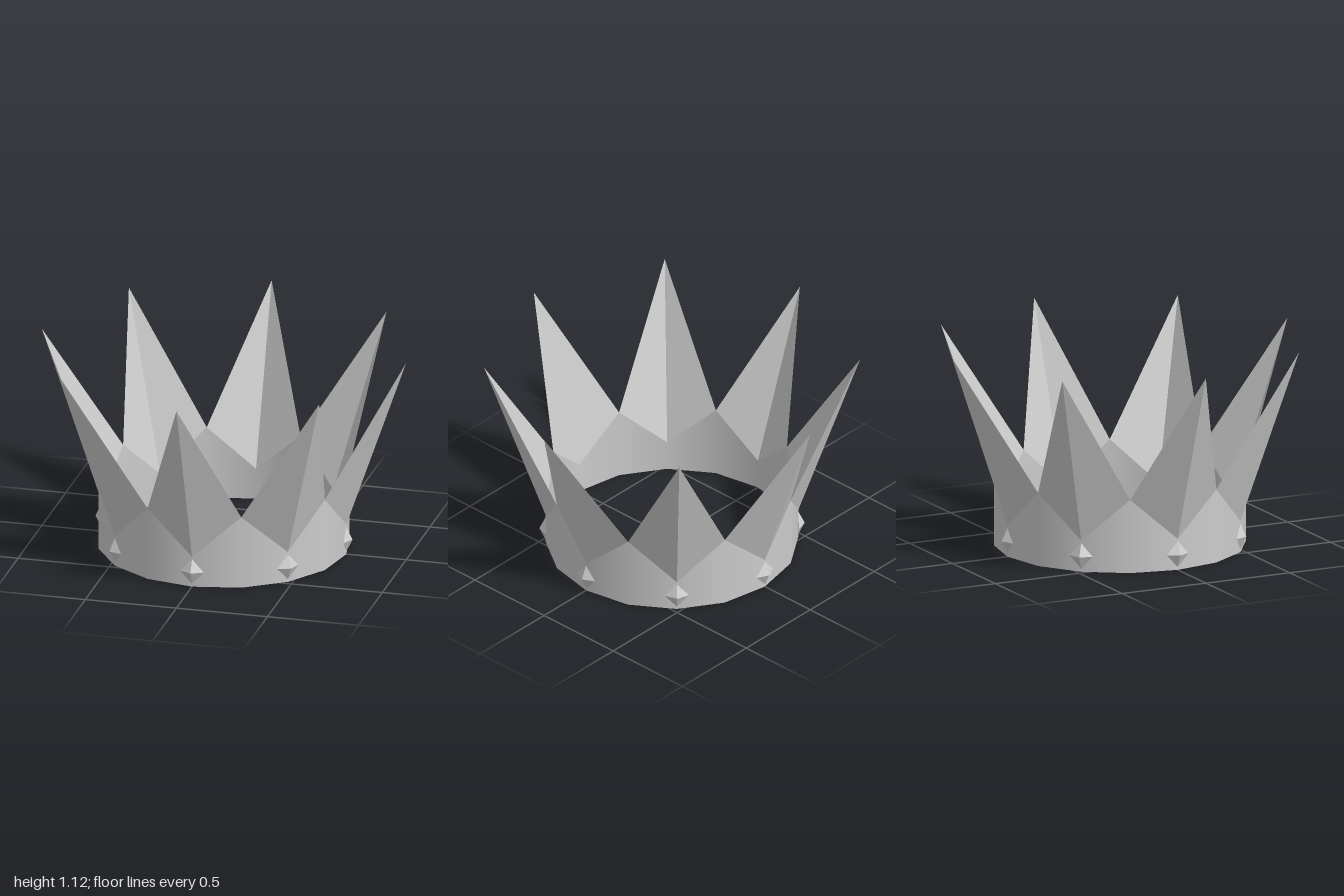
import * as THREE from 'three';

const POINTS = 8, RADIUS = 0.672, VALLEY = 0.4, DIP = 0.17;
const TIP_RADIUS = 1, TIP_HEIGHT = 1.12;

export function createModel() {
  const crown = new THREE.Group();
  crown.name = 'crown';
  const smooth = new THREE.MeshStandardMaterial({ color: 0xcccccc, side: THREE.DoubleSide });
  const faceted = new THREE.MeshStandardMaterial({ color: 0xcccccc, side: THREE.DoubleSide, flatShading: true });

  // Band: open 16-sided ring whose top edge zigzags between the spikes
  const bandGeo = new THREE.CylinderGeometry(RADIUS, RADIUS, 1, POINTS * 2, 1, true);
  const pos = bandGeo.attributes.position;
  for (let i = 0; i < pos.count; i++) {
    const column = i % (POINTS * 2 + 1);
    const top = column % 2 ? VALLEY : DIP;
    pos.setY(i, pos.getY(i) > 0 ? top : 0);
  }
  const band = new THREE.Mesh(bandGeo, smooth);
  band.name = 'band';
  crown.add(band);

  // Spike: two thin triangles folded along the centre line
  const half = Math.PI / POINTS;
  const sx = RADIUS * Math.sin(half), sz = RADIUS * Math.cos(half);
  const left = [sx, VALLEY, sz], right = [-sx, VALLEY, sz];
  const base = [0, DIP, RADIUS], tip = [0, TIP_HEIGHT, TIP_RADIUS];
  const spikeGeo = new THREE.BufferGeometry();
  spikeGeo.setAttribute('position', new THREE.Float32BufferAttribute(
    [base, left, tip, base, tip, right].flat(), 3));
  spikeGeo.computeVertexNormals();

  // Gem: shallow four-sided pyramid pointing outward
  const gemGeo = new THREE.ConeGeometry(1, 1, 4)
    .translate(0, 0.5, 0)
    .rotateX(Math.PI / 2)
    .scale(0.065, 0.07, 0.033)
    .translate(0, 0.086, RADIUS);

  for (let i = 0; i < POINTS; i++) {
    const angle = (i / POINTS) * Math.PI * 2;
    for (const [name, geo] of [['spike', spikeGeo], ['gem', gemGeo]]) {
      const part = new THREE.Mesh(geo, faceted);
      part.name = name + (i + 1);
      part.rotation.y = angle;
      crown.add(part);
    }
  }
  return crown;
}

___

▶ [What to do]: Starting at the line that contains "pyramid pointing outward", output each remaining line of the listing, the last line included, exactly as it appears.

▶ [Result of the exercise]:
  // Gem: shallow four-sided pyramid pointing outward
  const gemGeo = new THREE.ConeGeometry(1, 1, 4)
    .translate(0, 0.5, 0)
    .rotateX(Math.PI / 2)
    .scale(0.065, 0.07, 0.033)
    .translate(0, 0.086, RADIUS);

  for (let i = 0; i < POINTS; i++) {
    const angle = (i / POINTS) * Math.PI * 2;
    for (const [name, geo] of [['spike', spikeGeo], ['gem', gemGeo]]) {
      const part = new THREE.Mesh(geo, faceted);
      part.name = name + (i + 1);
      part.rotation.y = angle;
      crown.add(part);
    }
  }
  return crown;
}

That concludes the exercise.